To make the game finish in a reasonable timeframe, everyone has to have the desire to buy at low prices and sell at the high prices, and maximise the profit margin. Such co-operative play which doesn't win you the game however. To win the game, you want to be the one buying and selling most goods each time. So at each market, the profit margin gets smaller and smaller as each player reduces their prices to sell their goods. Which makes the game go longer and longer .. and longer.
Eventually we called it at the 5 hour mark as we were getting close to the top of the nobility chart. We simply did some dice rolls to finish it off (assuming we each sold at the next market) to see who hit the top of the nobility chart first, and then determined who had the most money left towards buying the country estate that we were originally playing towards as the end condition.
It should be noted that our game was influenced by an unusual early domination of buying cards over selling cards, meaning we were all overstocked with goods, and the undercutting to sell at the few sale markets began early. On the plus side, there was little downtime in the game. You were always on the lookout for who was carrying what to each market, or trying to work out your bidding strategy. These decision processes made the first hour or two very enjoyable.
On the downside, in such a low margin game, the luck of the cards had an unfortunately too dramatic effect for our liking. Losing a ware or two at the hands of a random robber card just lost you the proceeds of the last two markets (half an hour of play) for example.
Overall, there was no sense of rising tension or impending climax. It was simply a constant slow accumulation of cash from deal to deal, take some blows along the way, until someone had enough cash to win. And every deal was the same as the last. And the one before that.
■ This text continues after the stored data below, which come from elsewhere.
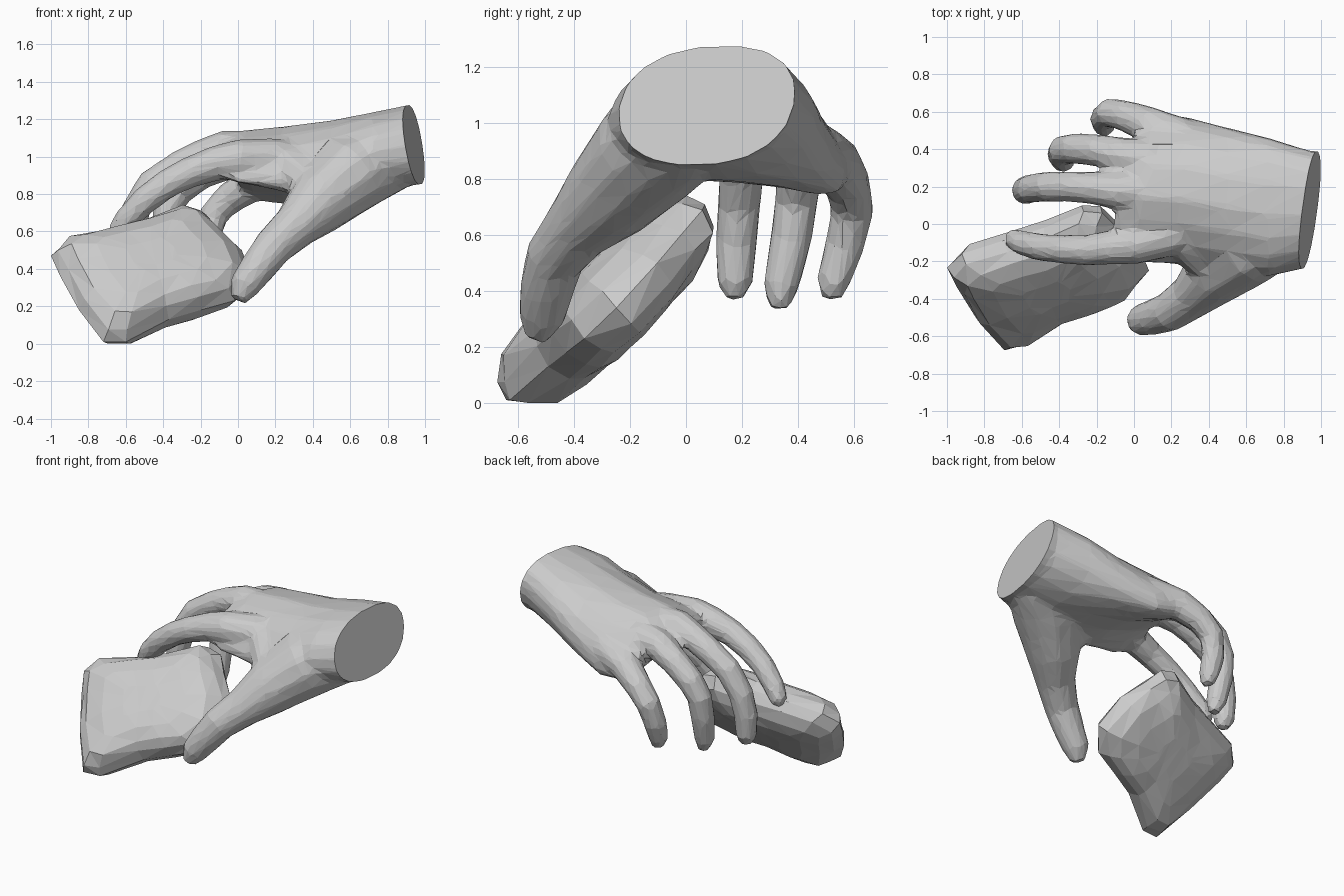
import bpy, bmesh, math, random
from mathutils import Vector

if "Cube" in bpy.data.objects:
    bpy.data.objects.remove(bpy.data.objects["Cube"])
random.seed(4)

def skin(bm, rings):
    """Join equal-sized point rings into a closed tube."""
    vs = [[bm.verts.new(p) for p in r] for r in rings]
    n = len(vs[0])
    for a, b in zip(vs, vs[1:]):
        for i in range(n):
            j = (i + 1) % n
            bm.faces.new((a[i], a[j], b[j], b[i]))
    bm.faces.new(vs[0][::-1])
    bm.faces.new(vs[-1])

def digit(bm, path, sides=10):
    """Tapered tube through (x, y, z, radius) stations."""
    pts = [Vector(p[:3]) for p in path]
    rings = []
    for k, p in enumerate(pts):
        t = (pts[min(k + 1, len(pts) - 1)] - pts[max(k - 1, 0)]).normalized()
        u = Vector((0, 1, 0))
        u = (u - t * u.dot(t)).normalized()
        v = t.cross(u)
        angles = [2 * math.pi * (i + .5) / sides for i in range(sides)]
        rings.append([p + path[k][3] * (u * math.cos(a) + v * math.sin(a)) for a in angles])
    skin(bm, rings)

def make_object(name, bm):
    bmesh.ops.recalc_face_normals(bm, faces=bm.faces[:])
    me = bpy.data.meshes.new(name)
    bm.to_mesh(me)
    bm.free()
    ob = bpy.data.objects.new(name, me)
    bpy.context.collection.objects.link(ob)
    return ob

# Palm and wrist: oval sections arched and tilted across the knuckles
# x, y, z, half width, half height, arch drop, tilt drop, slant of the section
palm = [(1.15, .08, 1.09, .30, .215, 0, 0, 0), (.94, .08, 1.065, .31, .22, 0, 0, 0),
        (.72, .09, 1.02, .37, .22, 0, .02, 0), (.5, .13, 1.0, .385, .2, .06, .05, 0),
        (.25, .18, 1.0, .395, .17, .11, .09, .02), (.05, .19, 1.025, .395, .125, .13, .1, .05),
        (-.06, .18, 1.02, .35, .07, .11, .08, .08)]
bm = bmesh.new()
rings = []
for x, y, z, w, h, arch, tilt, slant in palm:
    ring = []
    for i in range(18):
        c, s = math.cos(i * math.pi / 9), math.sin(i * math.pi / 9)
        c = math.copysign(abs(c) ** .85, c)
        s = math.copysign(abs(s) ** .9, s)
        ring.append((x + slant * c, y + w * c + .04 * s, z + h * s - arch * c * c - tilt * max(c, 0)))
    rings.append(ring)
skin(bm, rings)

# Four curled fingers
digit(bm, [(.4, .02, .98, .1), (.2, -.06, .985, .115), (0, -.11, .985, .11), (-.12, -.125, .965, .095),
           (-.25, -.14, .92, .085), (-.38, -.135, .855, .08), (-.5, -.125, .765, .075),
           (-.6, -.1, .66, .068), (-.645, -.08, .59, .058), (-.66, -.08, .55, .03)])
digit(bm, [(.1, .17, 1.03, .115), (-.08, .175, 1.035, .105), (-.2, .19, 1.0, .09), (-.32, .2, .945, .085),
           (-.46, .2, .855, .083), (-.55, .19, .71, .08), (-.58, .18, .57, .077), (-.58, .175, .43, .068),
           (-.57, .175, .37, .035)])
digit(bm, [(.1, .34, .99, .115), (-.06, .365, .975, .1), (-.2, .395, .91, .088), (-.32, .405, .82, .085),
           (-.38, .395, .72, .08), (-.39, .375, .58, .077), (-.38, .34, .42, .067), (-.36, .33, .335, .037)])
digit(bm, [(.28, .46, .91, .1), (.08, .53, .86, .1), (-.05, .58, .775, .085), (-.13, .595, .69, .079),
           (-.165, .565, .55, .073), (-.16, .525, .43, .063), (-.15, .52, .37, .035)])
# Thumb with its fleshy base, and the web towards the first finger
digit(bm, [(.8, .0, 1.0, .2), (.6, -.13, .9, .212), (.43, -.265, .75, .175), (.31, -.385, .63, .125),
           (.19, -.47, .52, .108), (.1, -.5, .4, .097), (.035, -.515, .31, .085), (.005, -.535, .23, .045)], 12)
digit(bm, [(.48, -.2, .78, .12), (.36, -.17, .87, .12), (.27, -.09, .95, .11), (.15, -.06, .985, .08)])

# Fuse into one skin, smooth the joins, reduce to low-poly facets
hand = make_object("hand", bm)
m = hand.modifiers.new("fuse", 'REMESH')
m.mode, m.voxel_size = 'VOXEL', .018
m = hand.modifiers.new("soften", 'SMOOTH')
m.factor, m.iterations = .5, 8
m = hand.modifiers.new("facet", 'DECIMATE')
m.ratio = .06
fused = bpy.data.meshes.new_from_object(hand.evaluated_get(bpy.context.evaluated_depsgraph_get()))
hand.modifiers.clear()

# Flat slanted cut at the wrist
bm = bmesh.new()
bm.from_mesh(fused)
cut = bmesh.ops.bisect_plane(bm, geom=bm.verts[:] + bm.edges[:] + bm.faces[:],
                             plane_co=(.94, .08, 1.065), plane_no=(1, -.148, .19), clear_outer=True)
bmesh.ops.contextual_create(bm, geom=[e for e in cut["geom_cut"] if isinstance(e, bmesh.types.BMEdge)])
for f in bm.faces:
    f.smooth = False
hand.data = fused
bm.to_mesh(fused)
bm.free()

# Rough slab of stone: front outline swept through a leaning thickness
outline = [(-1, .47), (-.92, .54), (-.7, .59), (-.48, .64), (-.27, .71), (-.17, .69), (-.1, .61),
           (.02, .5), (.08, .34), (-.02, .23), (-.2, .18), (-.37, .13), (-.6, .01), (-.72, .01),
           (-.85, .18), (-.95, .36)]
layers = [(-.165, .25), (-.155, .55), (-.125, .79), (-.07, .93), (0, 1),
          (.07, .93), (.125, .79), (.155, .55), (.165, .25)]
normal = Vector((0, -.72, .69))
lean = lambda x, z: -.62 + .95 * z + .1 * (x + .4)
mid = Vector((-.46, lean(-.46, .37), .37))
bm = bmesh.new()
rings = []
for t, s in layers:
    ring = []
    for x, z in outline:
        p = Vector((x, lean(x, z), z))
        jitter = Vector([random.uniform(-.014, .014) * s ** 2 for _ in range(3)]) if t else Vector()
        q = mid + (p - mid) * s + normal * t + jitter
        q.z = max(q.z, 0)
        ring.append(q)
    rings.append(ring)
skin(bm, rings)
bmesh.ops.triangulate(bm, faces=bm.faces[:])
make_object("stone", bm)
For 5 hours, or more.
As we here at the PGA have been heard to say in the past ... that was fun, let's never play that again. A rating of 5.
- [+] Dice rolls